|Mild (focal, in < 50% of all portal areas)||1|
|Mild to moderate (focal, in ≥ 50% of all portal regions)||2|
|Moderate (continuous around < 50% of portal regions or septa)||4|
|Severe (continuous around ≥ 50% of portal regions or septa)||5|
|Portal inflammation—inflammatory cells in the portal tract|
|Mild (< 5 inflammatory cells in some or all portal regions)||1|
|Moderate (≥ 5 but < 20 inflammatory cells in some or all portal regions)||2|
|Moderate to severe (≥ 20 but < 75 inflammatory cells in > 50% of all portal regions)||3|
|Severe (≥ 75 inflammatory cells in > 50% of all portal regions)||4|

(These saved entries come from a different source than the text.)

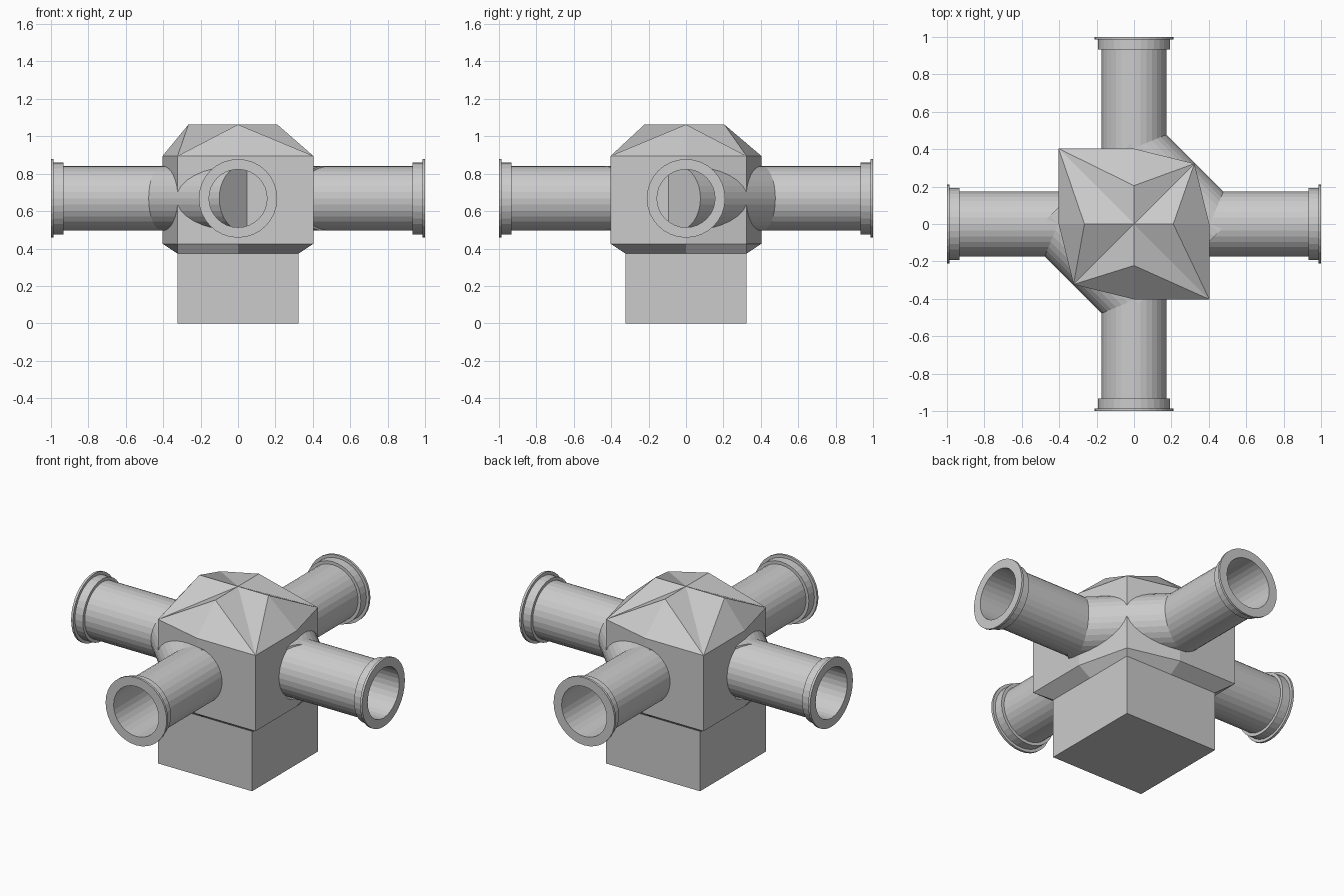
import bpy, bmesh, math
from mathutils import Matrix, Vector

if "Cube" in bpy.data.objects:
    bpy.data.objects.remove(bpy.data.objects["Cube"])

PIPE_Z = 0.668
SIDES = 32


def finish(bm, name):
    bmesh.ops.recalc_face_normals(bm, faces=bm.faces)
    mesh = bpy.data.meshes.new(name)
    bm.to_mesh(mesh)
    bm.free()
    obj = bpy.data.objects.new(name, mesh)
    bpy.context.collection.objects.link(obj)
    return obj


def ring(bm, points, z):
    return [bm.verts.new((x, y, z)) for x, y in points]


def bridge(bm, a, b):
    n = len(a)
    for i in range(n):
        j = (i + 1) % n
        bm.faces.new((a[i], a[j], b[j], b[i]))


# Plinth
s = 0.323
bm = bmesh.new()
bmesh.ops.create_cube(bm, size=1, matrix=Matrix.Translation((0, 0, 0.186))
                      @ Matrix.Diagonal((2 * s, 2 * s, 0.372, 1)))
finish(bm, "plinth")

# Junction block: two opposite corners pulled in, chamfered foot, faceted roof
outline = [(-0.403, 0.403), (0, 0.403), (s, s), (0.403, 0),
           (0.403, -0.403), (0, -0.403), (-s, -s), (-0.403, 0)]
foot = [(-s, s), (0, s), (s, s), (s, 0), (s, -s), (0, -s), (-s, -s), (-s, 0)]
ridge = [(0, 0.205), (0.21, 0), (0, -0.222), (-0.265, 0)]
bm = bmesh.new()
low = ring(bm, foot, 0.372)
mid = ring(bm, outline, 0.425)
top = ring(bm, outline, 0.895)
crest = ring(bm, ridge, 1.063)
peak = bm.verts.new((0, 0, 1.063))
bm.faces.new(low)
bridge(bm, low, mid)
bridge(bm, mid, top)
for i in range(4):
    before, edge, after = top[2 * i], top[2 * i + 1], top[(2 * i + 2) % 8]
    bm.faces.new((before, edge, crest[i]))
    bm.faces.new((edge, after, crest[i]))
    bm.faces.new((crest[i], after, peak))
    bm.faces.new((after, crest[(i + 1) % 4], peak))
finish(bm, "junction_block")

# Four hollow flanged pipes, lathed from one profile of (distance, radius)
profile = [(0.32, 0.155), (1.0, 0.155), (1.0, 0.21), (0.986, 0.21),
           (0.986, 0.192), (0.932, 0.192), (0.932, 0.173), (0.32, 0.173)]
for k, name in enumerate(("right", "back", "left", "front")):
    turn = Matrix.Translation((0, 0, PIPE_Z)) @ Matrix.Rotation(k * math.pi / 2, 4, 'Z')
    bm = bmesh.new()
    loops = []
    for d, r in profile:
        loops.append([bm.verts.new(turn @ Vector((d, r * math.cos(a), r * math.sin(a))))
                      for a in (2 * math.pi * i / SIDES for i in range(SIDES))])
    for a, b in zip(loops, loops[1:] + loops[:1]):
        bridge(bm, a, b)
    finish(bm, name + "_pipe")


# Diagonal capped links joining neighbouring pipes
def link(name, start, end):
    p, q = Vector((*start, PIPE_Z)), Vector((*end, PIPE_Z))
    axis = q - p
    bm = bmesh.new()
    bmesh.ops.create_cone(
        bm, cap_ends=True, segments=SIDES, radius1=0.173, radius2=0.173,
        depth=axis.length,
        matrix=Matrix.Translation((p + q) / 2) @ axis.to_track_quat('Z', 'Y').to_matrix().to_4x4())
    finish(bm, name)


link("front_left_link", (0.022, -0.428), (-0.45, 0.044))
link("back_right_link", (0.451, -0.045), (-0.022, 0.428))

|Lobular activity—intermittent necrosis, apoptosis, focal inflammation and hydropic degeneration (excluding fatty change and vacuolar hepatopathy)|
|< 2 foci/10 × field||1|
|2 4 foci/10 × field||2|
|5 10 foci/10 × field||3|
|> 10 foci/10 × field||4|
|Zonal necrosis in < 50% of lobules||1|
|Zonal necrosis in ≥ 50% of lobules||2|
|Zonal necrosis with occasional bridging||3|
|Zonal necrosis with frequent bridging||4|
|Panlobular or multilobular necrosis||5|
|Fibrous expansion of < 50% of portal regions with no fibrous septaa||1|
|Fibrous expansion of ≥ 50% of portal regions with no fibrous septaa||2|
|Fibrous expansion of ≥ 50% of portal regions with fibrous septaa||3|
|Fibrous expansion of ≥ 50% of portal regions with < 50% bridging septab||4|
|Fibrous expansion of ≥ 50% of portal regions with ≥ 50% bridging septab||5|
|Copper in hepatocytes, macrophages, and lipogranuloma cells within each zone (1, 2, and 3)|
|A few copper granules in an occasional cell||1|
|Obvious copper granules in some cells||2|
|Numerous copper granules in < 50% of cells||3|
|Numerous copper granules in ≥ 50% but < 75% of cells||4|
|Numerous copper granules in ≥ 75% of cells||5|
The scoring system is a modification of the Ishak-Knodell scoring system.
Consists of bands of fibrosis that distort hepatic architecture but do not bridge between zones.
Consists of bands of fibrosis that extend between portal regions (zone 1 to zone 1), portal regions and terminal hepatic venules (zone 1 to zone 3), or terminal hepatic venules (zone 3 to zone 3).
Architecture of the entire liver is disrupted by fibrous septa.
Because focal damage can mimic true cirrhosis, information obtained via physical examination, diagnostic imaging, or a biopsy specimen from another region of the liver is critical. Fibrous septa may bridge or may occur as broad fibrous tracts that obliterate multiple adjacent lobules (extinction of parenchyma). Regenerative nodules may not be present if the fibrosis has developed rapidly.